Dr Christian Krägeloh, Senior Lecturer, Department of Psychology, Auckland University of Technology, New Zealand. Email: email@example.com
Dr Susan Hawken, Senior, Lecturer, Department of Psychological Medicine, Faculty of Medical and Health Sciences, University of Auckland, NZ. Email: firstname.lastname@example.org
Yipin Zhao, Research Assistant, Centre for Medical and Health Sciences Education, University of Auckland, New Zealand. Email: email@example.com
Dr Iain Doherty, Senior Lecturer, Learning Technology Unit, University of Auckland, New Zealand. Email: firstname.lastname@example.org

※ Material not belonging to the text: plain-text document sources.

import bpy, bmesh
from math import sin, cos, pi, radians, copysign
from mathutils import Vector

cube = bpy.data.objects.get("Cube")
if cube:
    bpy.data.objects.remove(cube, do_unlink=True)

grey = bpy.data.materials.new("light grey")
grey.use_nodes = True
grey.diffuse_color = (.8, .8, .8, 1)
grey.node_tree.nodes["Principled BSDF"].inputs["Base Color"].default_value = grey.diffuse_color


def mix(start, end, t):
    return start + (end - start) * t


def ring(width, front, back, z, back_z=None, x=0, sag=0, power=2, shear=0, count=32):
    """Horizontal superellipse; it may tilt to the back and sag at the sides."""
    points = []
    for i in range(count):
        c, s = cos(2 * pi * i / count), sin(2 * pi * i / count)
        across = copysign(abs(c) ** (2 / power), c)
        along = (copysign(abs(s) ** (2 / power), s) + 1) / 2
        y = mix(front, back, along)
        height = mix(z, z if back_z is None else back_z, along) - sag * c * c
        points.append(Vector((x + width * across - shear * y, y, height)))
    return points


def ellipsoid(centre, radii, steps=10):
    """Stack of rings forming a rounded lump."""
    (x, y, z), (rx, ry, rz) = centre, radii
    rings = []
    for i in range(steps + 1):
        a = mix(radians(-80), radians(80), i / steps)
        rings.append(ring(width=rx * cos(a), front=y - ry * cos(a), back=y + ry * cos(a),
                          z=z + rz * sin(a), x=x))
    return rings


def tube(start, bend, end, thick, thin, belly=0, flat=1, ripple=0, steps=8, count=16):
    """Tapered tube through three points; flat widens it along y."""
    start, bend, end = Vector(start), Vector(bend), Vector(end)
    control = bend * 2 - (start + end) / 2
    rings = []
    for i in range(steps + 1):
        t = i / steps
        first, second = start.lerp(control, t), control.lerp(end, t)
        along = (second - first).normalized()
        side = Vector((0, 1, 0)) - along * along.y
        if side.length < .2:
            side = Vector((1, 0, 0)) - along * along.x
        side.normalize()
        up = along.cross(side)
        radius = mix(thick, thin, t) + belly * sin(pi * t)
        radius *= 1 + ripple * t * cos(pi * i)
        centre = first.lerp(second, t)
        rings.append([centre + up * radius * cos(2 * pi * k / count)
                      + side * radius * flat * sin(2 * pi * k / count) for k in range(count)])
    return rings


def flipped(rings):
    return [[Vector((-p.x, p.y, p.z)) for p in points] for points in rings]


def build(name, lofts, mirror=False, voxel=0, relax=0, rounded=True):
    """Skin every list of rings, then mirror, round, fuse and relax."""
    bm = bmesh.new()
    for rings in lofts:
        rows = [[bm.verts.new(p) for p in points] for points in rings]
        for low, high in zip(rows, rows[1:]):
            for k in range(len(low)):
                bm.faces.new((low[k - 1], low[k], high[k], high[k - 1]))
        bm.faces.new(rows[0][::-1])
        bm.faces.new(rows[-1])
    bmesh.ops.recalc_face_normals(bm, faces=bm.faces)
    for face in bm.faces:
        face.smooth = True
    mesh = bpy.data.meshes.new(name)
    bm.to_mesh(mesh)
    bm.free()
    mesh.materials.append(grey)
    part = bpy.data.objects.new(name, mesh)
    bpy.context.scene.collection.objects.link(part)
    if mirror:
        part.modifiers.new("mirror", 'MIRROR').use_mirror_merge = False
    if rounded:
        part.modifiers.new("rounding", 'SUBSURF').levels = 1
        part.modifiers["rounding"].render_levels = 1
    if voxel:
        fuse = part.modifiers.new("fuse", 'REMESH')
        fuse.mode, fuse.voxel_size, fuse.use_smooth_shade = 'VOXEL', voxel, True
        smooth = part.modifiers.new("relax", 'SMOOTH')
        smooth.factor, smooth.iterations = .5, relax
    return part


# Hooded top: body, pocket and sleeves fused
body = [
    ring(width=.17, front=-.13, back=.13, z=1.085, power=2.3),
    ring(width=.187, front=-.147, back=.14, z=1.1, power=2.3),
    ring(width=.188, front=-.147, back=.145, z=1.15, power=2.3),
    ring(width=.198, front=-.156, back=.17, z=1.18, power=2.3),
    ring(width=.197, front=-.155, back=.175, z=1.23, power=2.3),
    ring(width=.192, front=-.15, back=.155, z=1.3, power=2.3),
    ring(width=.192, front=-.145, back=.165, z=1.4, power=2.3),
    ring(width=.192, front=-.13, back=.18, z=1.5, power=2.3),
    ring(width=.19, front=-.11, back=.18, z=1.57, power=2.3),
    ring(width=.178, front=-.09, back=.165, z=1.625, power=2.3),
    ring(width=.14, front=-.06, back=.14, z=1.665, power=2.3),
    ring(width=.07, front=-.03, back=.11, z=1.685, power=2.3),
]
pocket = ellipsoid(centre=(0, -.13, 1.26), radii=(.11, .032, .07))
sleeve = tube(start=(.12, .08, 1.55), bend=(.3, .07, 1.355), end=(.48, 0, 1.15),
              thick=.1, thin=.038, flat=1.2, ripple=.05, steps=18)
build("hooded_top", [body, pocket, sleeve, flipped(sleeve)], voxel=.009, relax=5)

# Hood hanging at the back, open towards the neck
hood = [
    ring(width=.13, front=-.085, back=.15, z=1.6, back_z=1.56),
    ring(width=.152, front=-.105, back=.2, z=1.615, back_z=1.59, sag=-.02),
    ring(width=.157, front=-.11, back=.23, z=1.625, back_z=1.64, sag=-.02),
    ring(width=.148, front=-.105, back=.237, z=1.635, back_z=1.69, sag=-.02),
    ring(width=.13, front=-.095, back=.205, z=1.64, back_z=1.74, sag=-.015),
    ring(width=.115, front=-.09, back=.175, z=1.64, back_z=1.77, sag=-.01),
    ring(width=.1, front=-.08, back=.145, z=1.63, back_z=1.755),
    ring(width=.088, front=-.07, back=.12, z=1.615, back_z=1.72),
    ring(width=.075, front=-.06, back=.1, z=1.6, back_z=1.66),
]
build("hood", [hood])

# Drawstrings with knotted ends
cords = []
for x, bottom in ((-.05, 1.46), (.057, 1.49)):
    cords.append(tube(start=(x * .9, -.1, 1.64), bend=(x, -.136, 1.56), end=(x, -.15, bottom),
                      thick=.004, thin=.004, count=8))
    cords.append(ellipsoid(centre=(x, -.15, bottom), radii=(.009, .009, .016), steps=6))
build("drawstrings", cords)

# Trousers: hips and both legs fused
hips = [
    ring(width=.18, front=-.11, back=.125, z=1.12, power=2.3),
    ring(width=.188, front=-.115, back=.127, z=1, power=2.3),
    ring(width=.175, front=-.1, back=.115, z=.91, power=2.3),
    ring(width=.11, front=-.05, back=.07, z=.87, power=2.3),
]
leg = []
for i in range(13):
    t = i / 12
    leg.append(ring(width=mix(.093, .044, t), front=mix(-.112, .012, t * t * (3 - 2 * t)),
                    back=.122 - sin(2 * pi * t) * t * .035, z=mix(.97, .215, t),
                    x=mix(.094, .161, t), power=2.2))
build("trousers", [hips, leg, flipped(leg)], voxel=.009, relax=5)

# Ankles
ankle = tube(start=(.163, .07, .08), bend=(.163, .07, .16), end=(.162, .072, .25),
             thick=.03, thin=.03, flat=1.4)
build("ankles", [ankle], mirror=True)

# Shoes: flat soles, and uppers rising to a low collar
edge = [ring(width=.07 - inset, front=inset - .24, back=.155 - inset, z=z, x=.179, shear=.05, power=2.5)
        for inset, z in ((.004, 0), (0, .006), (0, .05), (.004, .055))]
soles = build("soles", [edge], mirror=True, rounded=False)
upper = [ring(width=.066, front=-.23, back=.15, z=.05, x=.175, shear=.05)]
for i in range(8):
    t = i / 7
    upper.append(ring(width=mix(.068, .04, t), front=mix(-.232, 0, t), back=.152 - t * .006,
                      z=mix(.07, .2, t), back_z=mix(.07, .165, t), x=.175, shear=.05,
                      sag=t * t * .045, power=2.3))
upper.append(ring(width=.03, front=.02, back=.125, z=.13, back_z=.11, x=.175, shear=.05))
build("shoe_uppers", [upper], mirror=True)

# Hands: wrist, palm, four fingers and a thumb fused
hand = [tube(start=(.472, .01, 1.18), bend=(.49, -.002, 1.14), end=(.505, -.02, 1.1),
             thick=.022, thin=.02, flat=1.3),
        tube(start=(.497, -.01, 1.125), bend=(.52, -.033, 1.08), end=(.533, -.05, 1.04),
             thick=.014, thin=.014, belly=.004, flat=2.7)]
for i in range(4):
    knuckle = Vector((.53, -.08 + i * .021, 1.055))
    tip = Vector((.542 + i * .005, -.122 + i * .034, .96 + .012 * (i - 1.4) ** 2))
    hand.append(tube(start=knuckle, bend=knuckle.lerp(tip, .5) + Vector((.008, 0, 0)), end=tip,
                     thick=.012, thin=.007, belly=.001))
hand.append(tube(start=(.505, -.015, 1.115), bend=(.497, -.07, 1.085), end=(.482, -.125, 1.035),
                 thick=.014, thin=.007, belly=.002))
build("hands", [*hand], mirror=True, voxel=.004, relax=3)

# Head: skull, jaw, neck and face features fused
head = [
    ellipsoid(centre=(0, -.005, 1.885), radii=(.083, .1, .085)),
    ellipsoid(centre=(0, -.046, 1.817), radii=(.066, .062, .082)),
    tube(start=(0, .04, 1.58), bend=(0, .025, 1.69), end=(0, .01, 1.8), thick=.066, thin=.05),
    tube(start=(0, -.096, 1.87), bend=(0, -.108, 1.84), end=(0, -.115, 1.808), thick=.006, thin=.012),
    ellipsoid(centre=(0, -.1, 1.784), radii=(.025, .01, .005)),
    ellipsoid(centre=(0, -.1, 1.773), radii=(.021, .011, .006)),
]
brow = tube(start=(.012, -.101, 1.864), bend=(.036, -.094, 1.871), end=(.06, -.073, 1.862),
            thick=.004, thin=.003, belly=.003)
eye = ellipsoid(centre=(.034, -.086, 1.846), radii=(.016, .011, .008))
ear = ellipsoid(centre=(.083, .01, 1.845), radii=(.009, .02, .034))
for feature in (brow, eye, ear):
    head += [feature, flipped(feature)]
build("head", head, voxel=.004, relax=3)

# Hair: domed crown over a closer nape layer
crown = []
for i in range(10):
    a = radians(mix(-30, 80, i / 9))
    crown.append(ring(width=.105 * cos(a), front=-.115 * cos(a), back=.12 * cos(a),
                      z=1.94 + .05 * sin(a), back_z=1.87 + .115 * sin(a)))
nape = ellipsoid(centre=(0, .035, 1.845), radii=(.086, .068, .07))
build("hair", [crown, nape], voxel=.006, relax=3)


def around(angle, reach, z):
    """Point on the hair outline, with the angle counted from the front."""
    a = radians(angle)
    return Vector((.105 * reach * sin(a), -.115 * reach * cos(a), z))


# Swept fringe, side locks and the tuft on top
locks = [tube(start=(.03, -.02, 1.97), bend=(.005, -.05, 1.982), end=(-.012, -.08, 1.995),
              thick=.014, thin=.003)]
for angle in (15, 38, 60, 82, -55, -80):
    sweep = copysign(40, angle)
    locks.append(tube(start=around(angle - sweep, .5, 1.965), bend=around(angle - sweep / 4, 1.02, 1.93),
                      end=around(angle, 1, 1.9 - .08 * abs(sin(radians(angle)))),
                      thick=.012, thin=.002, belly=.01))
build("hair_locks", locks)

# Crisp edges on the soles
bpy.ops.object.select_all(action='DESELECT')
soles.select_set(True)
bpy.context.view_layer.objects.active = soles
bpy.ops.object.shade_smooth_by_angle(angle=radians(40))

Please cite as: Henning, M., Krageloh, C., Hawken, S., Zhao, Y. & Doherty, I. (2010). Quality of life and motivation to learn: A study of medical students. Issues In Educational Research, 20(3), 244-256. http://www.iier.org.au/iier20/henning.html